Piracy costs shipowners $6 billion annually

It has become more and more expensive for shipowners to crack down on piracy even though the number of attacks has declined in recent years. In 2012 alone, shipowners spent 6 billion USD on fighting piracy, shows a new report.

Photo: IMO

Piracy is an expensive cost for the shipping companies which in 2012 spent 6 billion USD on crackdowns on piracy attacks. This is evident from a new report by the task force Oceans Beyond Piracy, which belongs under the private fund One Earth Future Foundation.

The report examined shipowners’ economic costs concerning pirate attacks. The report has shown that expenses per attack have increased coincident with a drop in the total number of pirate attacks in recent years.

Already a subscriber? Log in.

Read the whole article

Get access for 14 days for free.
No credit card is needed, and you will not be automatically signed up for a paid subscription after the free trial.

  • Access all locked articles
  • Receive our daily newsletters
  • Access our app
An error has occured. Please try again later.

Get full access for you and your coworkers.

Start a free company trial today

More from ShippingWatch

SDK Freja anticipates steep earnings drop following record year

Logistics company SDK Freja, which delivered record financials with great advancement on top and bottom lines, takes a more gloomy view of the current fiscal year due to several ”external factors.” However, the growth target remains the same, CEO tells ShippingWatch.

LNG carriers concerned about increasing ship prices

The price on new LNG vessels has soared vigorously, and for Flex LNG this has meant a withdrawal from the market for new ships. Such was the statement by Flex LNG’s chief exec at Marine Money in New York, where he also announced new long-term charter agreements.

Maersk ships delayed up to three weeks on US east coast

Bottlenecks at major container ports on the US east coast have entailed that Maersk vessels are affected by delays of up to three weeks.
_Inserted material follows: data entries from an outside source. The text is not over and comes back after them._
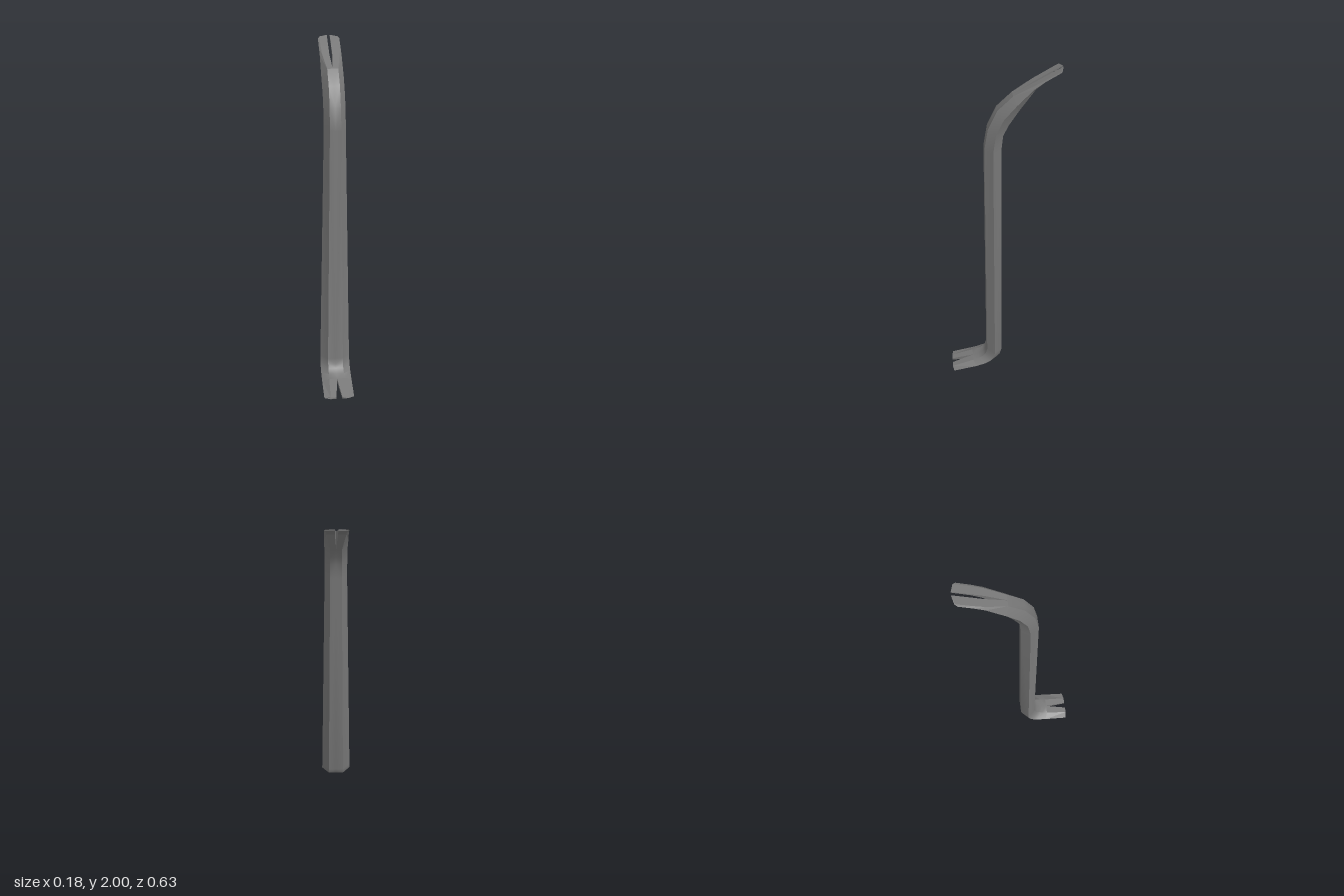
import * as THREE from 'three';
import { toCreasedNormals } from 'three/addons/utils/BufferGeometryUtils.js';

// Cross-sections from the foot claw to the head claw:
// front z, y | back z, y | half-widths of ridge, flat, slot | z setback of flat and ridge corners
const SECTIONS = [
  [0.312, 0.012, 0.312, 0.0, 0.088, 0.051, 0.017, 0, 0.007],
  [0.18, 0.05, 0.15, 0.018, 0.089, 0.047, 0, 0, 0],
  [0.145, 0.062, 0.07, 0.043, 0.089, 0.046, 0, 0, 0],
  [0.115, 0.08, 0.035, 0.062, 0.089, 0.045, 0, 0, 0],
  [0.1, 0.1, 0.012, 0.087, 0.089, 0.045, 0, 0, 0],
  [0.09, 0.135, 0.0, 0.13, 0.088, 0.045, 0, 0, 0],
  [0.09, 1.56, 0.0, 1.55, 0.06, 0.031, 0, 0, 0],
  [0.07, 1.68, -0.01, 1.64, 0.06, 0.03, 0, 0, 0],
  [0.02, 1.785, -0.04, 1.7, 0.06, 0.03, 0, 0, 0],
  [-0.06, 1.86, -0.09, 1.776, 0.061, 0.03, 0, 0, 0],
  [-0.165, 1.92, -0.172, 1.9, 0.06, 0.048, 0.008, 0, 0],
  [-0.22, 1.95, -0.222, 1.941, 0.06, 0.05, 0.008, 0, 0],
  [-0.312, 2.0, -0.314, 1.995, 0.06, 0.05, 0.008, -0.012, -0.024],
];
const LAST = SECTIONS.length - 1;

// Five points of one half of a bevelled section, from the slot round to the slot
function halfRing([fz, fy, bz, by, w, f, s, flatBack, ridgeBack], side) {
  // corners of the sloping head tip also drop as they are set back
  const p = (x, y, z, back) => [x * side, y + 0.55 * Math.min(0, back), z - back];
  return [
    p(s, fy, fz, 0), p(f, fy, fz, flatBack),
    p(w, (fy + by) / 2, (fz + bz) / 2, ridgeBack),
    p(f, by, bz, flatBack), p(s, by, bz, 0),
  ];
}

// Lofts the sections from first to last, mirrored in x
function loft(first, last, creaseDegrees) {
  const pos = [];
  for (const side of [1, -1]) {
    const tri = (a, b, c) => pos.push(...a, ...(side > 0 ? b : c), ...(side > 0 ? c : b));
    const rings = SECTIONS.map((section) => halfRing(section, side));
    for (let r = first; r < last; r++) {
      const lo = rings[r], hi = rings[r + 1];
      const slotted = SECTIONS[r][6] > 0 || SECTIONS[r + 1][6] > 0;
      // the fifth strip is the slot wall, only needed in the claws
      for (let i = 0; i < (slotted ? 5 : 4); i++) {
        const j = (i + 1) % 5;
        tri(lo[i], lo[j], hi[j]);
        tri(lo[i], hi[j], hi[i]);
      }
    }
    // claw tip caps
    const start = rings[0], end = rings[LAST];
    for (let i = 1; i < 4; i++) {
      if (first === 0) tri(start[0], start[i + 1], start[i]);
      if (last === LAST) tri(end[0], end[i], end[i + 1]);
    }
  }
  const geo = new THREE.BufferGeometry();
  geo.setAttribute('position', new THREE.Float32BufferAttribute(pos, 3));
  return toCreasedNormals(geo, THREE.MathUtils.degToRad(creaseDegrees));
}

export function createModel() {
  const group = new THREE.Group();
  group.name = 'pryBar';
  const steel = new THREE.MeshStandardMaterial({ color: 0x777777 });
  // bevelled shaft with soft bends, and crisp forged claws at both ends
  const parts = [
    ['footClaw', 0, 1, 8],
    ['shaft', 1, 9, 30],
    ['headClaw', 9, LAST, 8],
  ];
  for (const [name, first, last, crease] of parts) {
    const mesh = new THREE.Mesh(loft(first, last, crease), steel);
    mesh.name = name;
    group.add(mesh);
  }
  return group;
}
It’s a combination of congestion, many ships, and a lack of container space, Maersk says.

Related articles

Latest news

See all jobs